━━━━━ TASK DATA

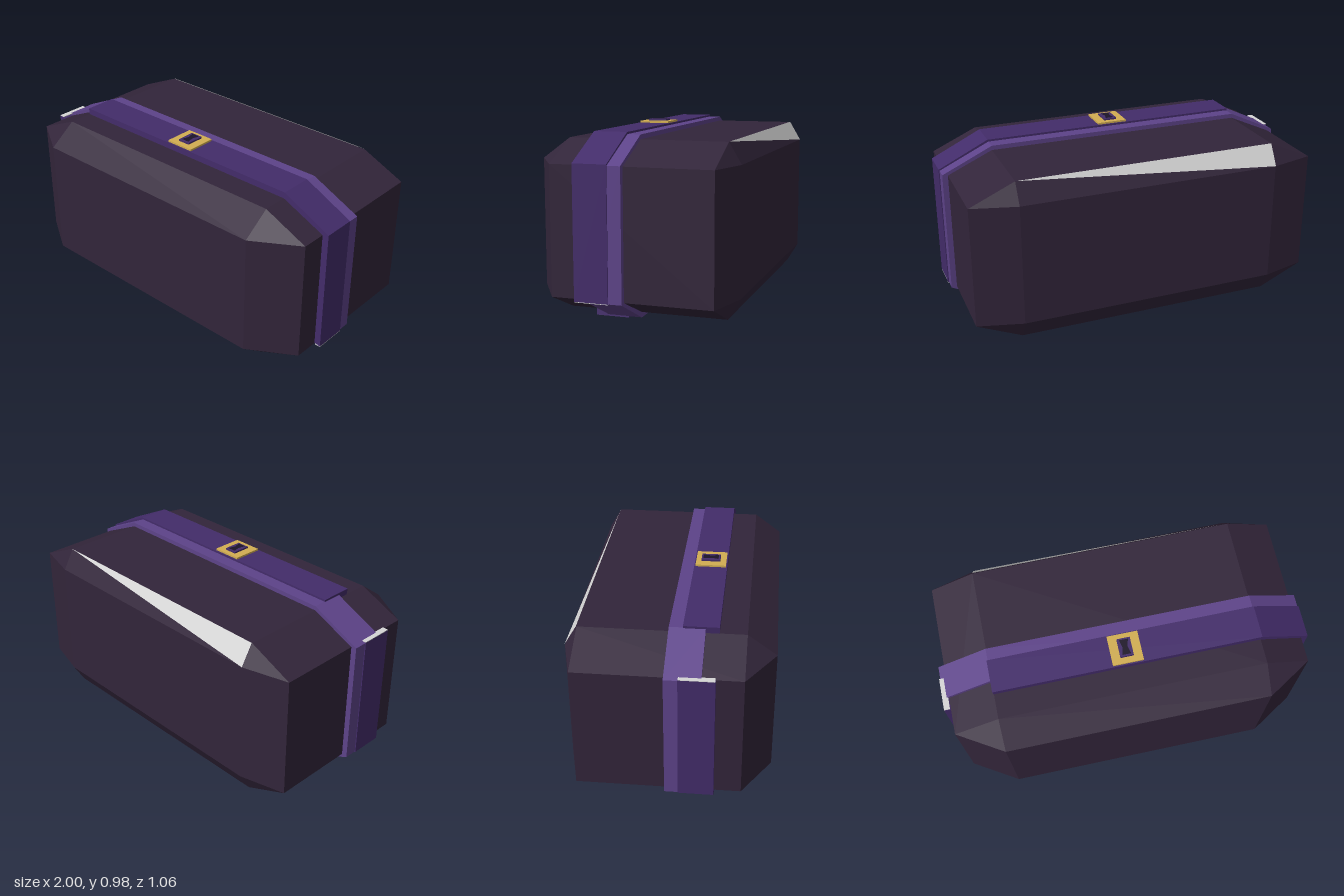
import * as THREE from 'three';
import { ConvexGeometry } from 'three/addons/geometries/ConvexGeometry.js';

const mat = (name, color) => new THREE.MeshStandardMaterial({ name, color, flatShading: true });

export function createModel() {
  const group = new THREE.Group();
  const shell = mat('dark plum', 0x32253a);
  const purple = mat('deep purple', 0x432c6a);
  const violet = mat('light violet', 0x5d4389);
  const gold = mat('gold', 0xd2ae52);
  const pale = mat('pale grey', 0xd6d6d6);
  const dark = mat('near black', 0x1c1428);
  pale.side = THREE.DoubleSide;

  const add = (name, geometry, material, x = 0, y = 0, z = 0, parent = group) => {
    const mesh = new THREE.Mesh(geometry, material);
    mesh.name = name;
    mesh.position.set(x, y, z);
    parent.add(mesh);
    return mesh;
  };

  // Bevelled case: one outer rectangle per side, joined as a hull
  const points = [];
  for (const s of [-1, 1]) {
    for (const [zFlat, zFace] of [[0.38, 0.53], [-0.465, -0.53]]) {
      for (const [yFlat, yFace] of [[0.925, 0.815], [0.035, 0.145]]) {
        points.push(
          new THREE.Vector3(s * 0.72, yFlat, zFlat),
          new THREE.Vector3(s * 0.965, yFace, zFlat),
          new THREE.Vector3(s * 0.72, yFace, zFace));
      }
    }
  }
  add('case', new ConvexGeometry(points), shell);

  // Pale sliver on the upper rear bevel
  const sliver = new THREE.BufferGeometry();
  sliver.setAttribute('position', new THREE.Float32BufferAttribute(
    [-0.72, 0.815, -0.53, -0.72, 0.925, -0.465, 0.72, 0.925, -0.465], 3));
  sliver.computeVertexNormals();
  add('rearBevelSliver', sliver, pale, 0, 0.0015, -0.0026);

  // Eight-sided outline, counter-clockwise from the lower right
  const octagon = (xFlat, xSide, yLow, yLowSide, yHighSide, yHigh) => [
    [xFlat, yLow], [xSide, yLowSide], [xSide, yHighSide], [xFlat, yHigh],
    [-xFlat, yHigh], [-xSide, yHighSide], [-xSide, yLowSide], [-xFlat, yLow],
  ];
  const inner = octagon(0.72, 0.955, 0.045, 0.15, 0.81, 0.915);

  // Strap wrapped round the case, one block per straight run
  const addStrap = (name, outer, z0, z1, material, skipped = []) => {
    const strap = new THREE.Group();
    strap.name = name;
    group.add(strap);
    for (let i = 0; i < 8; i++) {
      if (skipped.includes(i)) continue;
      const j = (i + 1) % 8;
      const run = new THREE.Shape(
        [outer[i], outer[j], inner[j], inner[i]].map(([x, y]) => new THREE.Vector2(x, y)));
      add(name + 'Run', new THREE.ExtrudeGeometry(run, { depth: z1 - z0, bevelEnabled: false }),
        material, 0, 0, z0, strap);
    }
  };
  addStrap('underStrap', octagon(0.72, 0.995, 0.006, 0.14, 0.82, 0.949), -0.007, 0.175, violet);
  // The upper strap is open at two opposite corners
  addStrap('upperStrap', octagon(0.725, 1, 0, 0.14, 0.826, 0.96), 0.063, 0.243, purple, [0, 4]);

  // Pale cut ends of the open strap corners
  for (const [x, y] of [[-0.984, 0.827], [0.984, 0.139]]) {
    add('strapCutEnd', new THREE.BoxGeometry(0.032, 0.004, 0.178), pale, x, y, 0.153);
  }

  // Buckle: gold frame with a raised purple lock
  const frame = new THREE.Shape();
  frame.moveTo(-0.083, -0.083).lineTo(0.083, -0.083).lineTo(0.083, 0.083).lineTo(-0.083, 0.083);
  const opening = new THREE.Path();
  opening.moveTo(-0.035, -0.05).lineTo(-0.035, 0.05).lineTo(0.035, 0.05).lineTo(0.035, -0.05);
  frame.holes.push(opening);
  const frameGeo = new THREE.ExtrudeGeometry(frame, { depth: 0.012, bevelEnabled: false });
  add('buckleFrame', frameGeo.rotateX(-Math.PI / 2), gold, 0, 0.958, 0.153);
  add('buckleLock', new THREE.BoxGeometry(0.072, 0.021, 0.102), purple, 0, 0.9685, 0.15);

  // Waisted slot on the lock
  const slot = new THREE.Shape([[-0.024, -0.042], [0.024, -0.042], [0.014, 0], [0.024, 0.042],
    [-0.024, 0.042], [-0.014, 0]].map(([x, y]) => new THREE.Vector2(x, y)));
  add('buckleSlot', new THREE.ShapeGeometry(slot).rotateX(-Math.PI / 2), dark, 0, 0.9805, 0.15);

  return group;
}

━━━━━━━━━━

# WHAT THIS TASK INVOLVES
Retype every record above word for word, leaving out any pictures.

# SOLUTION TO THIS EXERCISE
import * as THREE from 'three';
import { ConvexGeometry } from 'three/addons/geometries/ConvexGeometry.js';

const mat = (name, color) => new THREE.MeshStandardMaterial({ name, color, flatShading: true });

export function createModel() {
  const group = new THREE.Group();
  const shell = mat('dark plum', 0x32253a);
  const purple = mat('deep purple', 0x432c6a);
  const violet = mat('light violet', 0x5d4389);
  const gold = mat('gold', 0xd2ae52);
  const pale = mat('pale grey', 0xd6d6d6);
  const dark = mat('near black', 0x1c1428);
  pale.side = THREE.DoubleSide;

  const add = (name, geometry, material, x = 0, y = 0, z = 0, parent = group) => {
    const mesh = new THREE.Mesh(geometry, material);
    mesh.name = name;
    mesh.position.set(x, y, z);
    parent.add(mesh);
    return mesh;
  };

  // Bevelled case: one outer rectangle per side, joined as a hull
  const points = [];
  for (const s of [-1, 1]) {
    for (const [zFlat, zFace] of [[0.38, 0.53], [-0.465, -0.53]]) {
      for (const [yFlat, yFace] of [[0.925, 0.815], [0.035, 0.145]]) {
        points.push(
          new THREE.Vector3(s * 0.72, yFlat, zFlat),
          new THREE.Vector3(s * 0.965, yFace, zFlat),
          new THREE.Vector3(s * 0.72, yFace, zFace));
      }
    }
  }
  add('case', new ConvexGeometry(points), shell);

  // Pale sliver on the upper rear bevel
  const sliver = new THREE.BufferGeometry();
  sliver.setAttribute('position', new THREE.Float32BufferAttribute(
    [-0.72, 0.815, -0.53, -0.72, 0.925, -0.465, 0.72, 0.925, -0.465], 3));
  sliver.computeVertexNormals();
  add('rearBevelSliver', sliver, pale, 0, 0.0015, -0.0026);

  // Eight-sided outline, counter-clockwise from the lower right
  const octagon = (xFlat, xSide, yLow, yLowSide, yHighSide, yHigh) => [
    [xFlat, yLow], [xSide, yLowSide], [xSide, yHighSide], [xFlat, yHigh],
    [-xFlat, yHigh], [-xSide, yHighSide], [-xSide, yLowSide], [-xFlat, yLow],
  ];
  const inner = octagon(0.72, 0.955, 0.045, 0.15, 0.81, 0.915);

  // Strap wrapped round the case, one block per straight run
  const addStrap = (name, outer, z0, z1, material, skipped = []) => {
    const strap = new THREE.Group();
    strap.name = name;
    group.add(strap);
    for (let i = 0; i < 8; i++) {
      if (skipped.includes(i)) continue;
      const j = (i + 1) % 8;
      const run = new THREE.Shape(
        [outer[i], outer[j], inner[j], inner[i]].map(([x, y]) => new THREE.Vector2(x, y)));
      add(name + 'Run', new THREE.ExtrudeGeometry(run, { depth: z1 - z0, bevelEnabled: false }),
        material, 0, 0, z0, strap);
    }
  };
  addStrap('underStrap', octagon(0.72, 0.995, 0.006, 0.14, 0.82, 0.949), -0.007, 0.175, violet);
  // The upper strap is open at two opposite corners
  addStrap('upperStrap', octagon(0.725, 1, 0, 0.14, 0.826, 0.96), 0.063, 0.243, purple, [0, 4]);

  // Pale cut ends of the open strap corners
  for (const [x, y] of [[-0.984, 0.827], [0.984, 0.139]]) {
    add('strapCutEnd', new THREE.BoxGeometry(0.032, 0.004, 0.178), pale, x, y, 0.153);
  }

  // Buckle: gold frame with a raised purple lock
  const frame = new THREE.Shape();
  frame.moveTo(-0.083, -0.083).lineTo(0.083, -0.083).lineTo(0.083, 0.083).lineTo(-0.083, 0.083);
  const opening = new THREE.Path();
  opening.moveTo(-0.035, -0.05).lineTo(-0.035, 0.05).lineTo(0.035, 0.05).lineTo(0.035, -0.05);
  frame.holes.push(opening);
  const frameGeo = new THREE.ExtrudeGeometry(frame, { depth: 0.012, bevelEnabled: false });
  add('buckleFrame', frameGeo.rotateX(-Math.PI / 2), gold, 0, 0.958, 0.153);
  add('buckleLock', new THREE.BoxGeometry(0.072, 0.021, 0.102), purple, 0, 0.9685, 0.15);

  // Waisted slot on the lock
  const slot = new THREE.Shape([[-0.024, -0.042], [0.024, -0.042], [0.014, 0], [0.024, 0.042],
    [-0.024, 0.042], [-0.014, 0]].map(([x, y]) => new THREE.Vector2(x, y)));
  add('buckleSlot', new THREE.ShapeGeometry(slot).rotateX(-Math.PI / 2), dark, 0, 0.9805, 0.15);

  return group;
}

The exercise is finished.